At such times, we are channels, conductors of God’s grace. The prayer of St. Francis expresses this – make me an instrument of your peace.

[__05__]     At such times, we are channels, conductors of God’s grace.

Consider what happens early on in any relationship, maybe it is the early days of –
·         Spouses, husband and wife.
·         Teammates
·         coworkers

In the beginning, they conduct themselves well. They are conductors of love, mercy, enthusiasm. Each one desires the good other before himself or herself.

 [__06__]   And, if they were to continue to grow in virtue and love, then even advanced age would not necessarily produce friction … rust.
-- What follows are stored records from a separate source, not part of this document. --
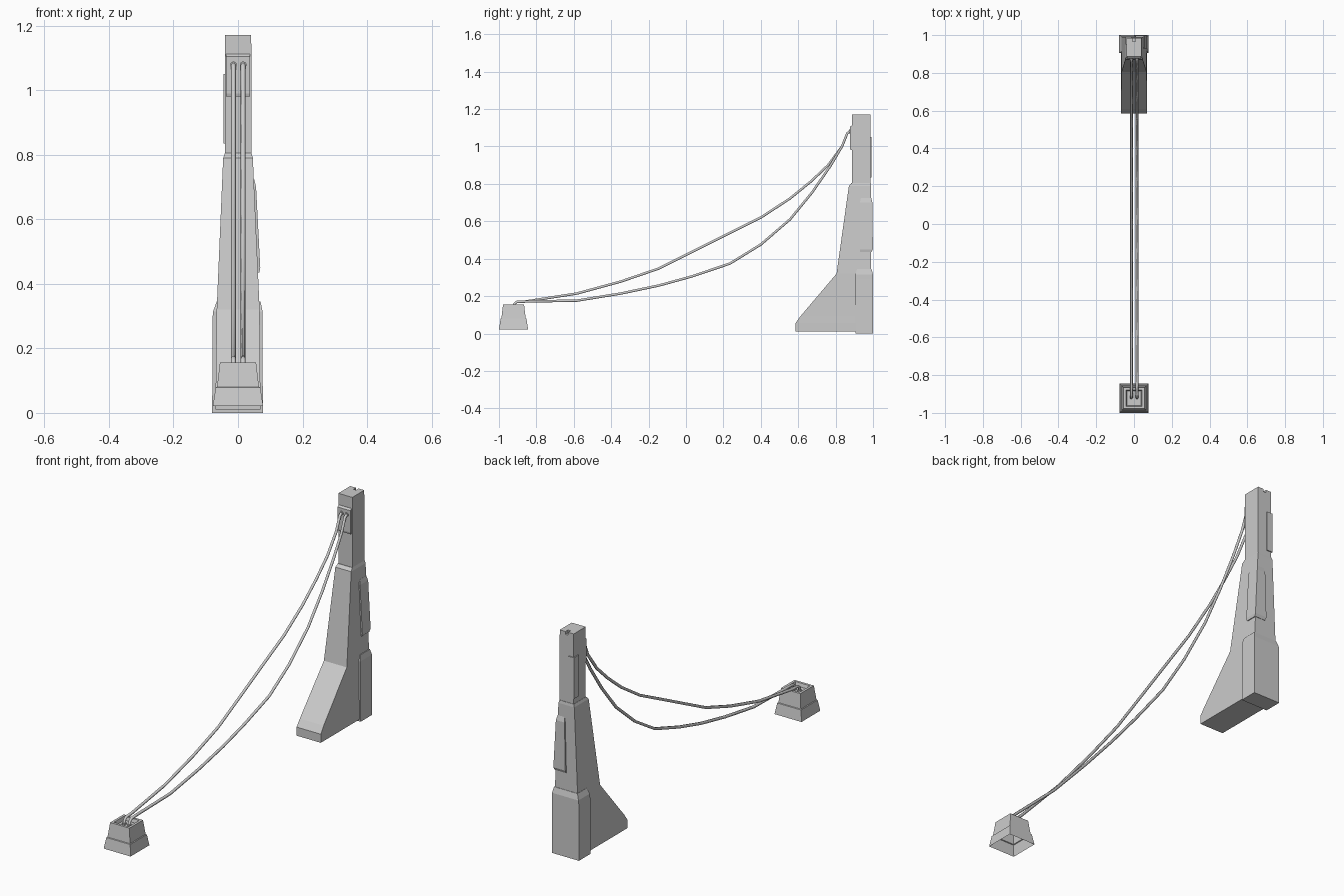
import bpy, bmesh, math


def loft(name, rings, cap_bottom=True):
    """Stack rectangular rings (z, x0, x1, y0, y1) into a flat-faced solid."""
    bm = bmesh.new()
    loops = [[bm.verts.new(p) for p in ((x0, y0, z), (x1, y0, z), (x1, y1, z), (x0, y1, z))]
             for z, x0, x1, y0, y1 in rings]
    for a, b in zip(loops, loops[1:]):
        for i in range(4):
            j = (i + 1) % 4
            bm.faces.new((a[i], a[j], b[j], b[i]))
    bm.faces.new(loops[-1])
    if cap_bottom:
        bm.faces.new(loops[0][::-1])
    me = bpy.data.meshes.new(name)
    bm.to_mesh(me)
    bm.free()
    ob = bpy.data.objects.new(name, me)
    bpy.context.collection.objects.link(ob)
    return ob


def cable(name, x, pts, radius=0.0075):
    cu = bpy.data.curves.new(name, 'CURVE')
    cu.dimensions = '3D'
    cu.bevel_depth = radius
    cu.bevel_resolution = 1
    cu.use_fill_caps = True
    sp = cu.splines.new('POLY')
    sp.points.add(len(pts) - 1)
    for p, (y, z) in zip(sp.points, pts):
        p.co = (x, y, z, 1)
    ob = bpy.data.objects.new(name, cu)
    bpy.context.collection.objects.link(ob)


# Pylon body with sloping front foot
loft("pylon_body", [
    (0.01, -0.070, 0.070, 0.585, 0.99),
    (0.055, -0.070, 0.070, 0.585, 0.99),
    (0.09, -0.069, 0.069, 0.61, 0.99),
    (0.32, -0.066, 0.067, 0.805, 0.99),
    (0.79, -0.046, 0.046, 0.871, 0.99),
    (0.805, -0.041, 0.042, 0.885, 0.988)])

# Upper shaft with a small notch in its top
shaft = loft("upper_shaft", [(0.79, -0.040, 0.042, 0.887, 0.986),
                             (1.172, -0.040, 0.041, 0.887, 0.986)])
cutter = loft("notch_cutter", [(1.157, -0.008, 0.008, 0.965, 1.0),
                               (1.19, -0.008, 0.008, 0.965, 1.0)])
cutter.hide_render = True
cutter.hide_viewport = True
mod = shaft.modifiers.new("notch", 'BOOLEAN')
mod.object = cutter
mod.solver = 'EXACT'

# Front panel where the cables attach
loft("cable_panel", [(0.98, -0.037, 0.037, 0.880, 0.90),
                     (0.99, -0.037, 0.037, 0.877, 0.90),
                     (1.105, -0.037, 0.037, 0.877, 0.90),
                     (1.113, -0.037, 0.037, 0.886, 0.90)])

# Corner armour: rear base block, middle right plate, upper left plate
loft("rear_base_block", [(0.0, -0.080, 0.077, 0.905, 1.0),
                         (0.295, -0.079, 0.076, 0.905, 1.0),
                         (0.315, -0.077, 0.076, 0.905, 1.0),
                         (0.345, -0.066, 0.070, 0.915, 0.992)])
loft("middle_corner_plate", [(0.435, 0.0, 0.066, 0.93, 0.992),
                             (0.45, 0.0, 0.069, 0.93, 0.999),
                             (0.70, 0.006, 0.056, 0.93, 0.997),
                             (0.725, 0.010, 0.050, 0.935, 0.99)])
loft("upper_corner_plate", [(0.835, -0.045, -0.012, 0.95, 0.991),
                            (1.05, -0.045, -0.012, 0.95, 0.991)])


# Anchor: stepped hollow plinth, open below, recessed on top
def sq(z, h, cy=-0.922):
    return (z, -h, h, cy - h, cy + h)


loft("anchor_plinth", [sq(0.022, 0.078), sq(0.079, 0.069), sq(0.081, 0.065),
                       sq(0.156, 0.056), sq(0.156, 0.043), sq(0.138, 0.038)],
     cap_bottom=False)

# Two sagging cables
start = [(-0.922, 0.135), (-0.918, 0.158), (-0.905, 0.169), (-0.86, 0.171)]
end = [(0.834, 1.0), (0.862, 1.07), (0.872, 1.078), (0.89, 1.08)]
high = [(-0.583, 0.214), (-0.348, 0.278), (-0.144, 0.348), (0.02, 0.43), (0.225, 0.533),
        (0.40, 0.62), (0.556, 0.722), (0.668, 0.813), (0.76, 0.90)]
low = [(-0.583, 0.176), (-0.348, 0.214), (-0.144, 0.257), (0.03, 0.305), (0.235, 0.374),
       (0.40, 0.476), (0.556, 0.61), (0.674, 0.754), (0.77, 0.893)]
for name, x, mid in (("upper_cable", -0.014, high), ("lower_cable", 0.016, low)):
    cable(name, x, start + mid + end)
    # Collars at both ends
    for tag, loc, rot in (("pylon", (x, 0.876, 1.079), (math.pi / 2, 0, 0)),
                          ("anchor", (x, -0.921, 0.141), (0, 0, 0))):
        bpy.ops.mesh.primitive_cylinder_add(vertices=10, radius=0.0105, depth=0.008,
                                            location=loc, rotation=rot)
        bpy.context.object.name = f"{name}_{tag}_collar"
A loving relationship can get better with age.

[__07__]  On the other hand, over time, sometimes, we decline in our willingness to be conductors of God’s power.

And, the opposite of conducting is insulating,we insulate – or isolate – ourselves.

 [__08__]    The Gospel reading of the Beatitudes reminds us to be conductors, to be open to God’s grace, even when we are mourning, persecuted, impoverished.

 [__09__]   Any of the above could cause us to insulate – isolate – or go – spiritually – into Federal-Government Shutdown mode.

All Saints Day reminds us the many holy men and women whose paths we follow, through whom we learn that God’s love and life is shared, demonstrated by our conduct in word and action… by conducting God’s grace for our good and that of others.

[2] A nor’easter or mini-tropical storm hurricaneish squall blew through the region / Teaneck around 11:00 am and knocked out power to the Teaneck side of the campus.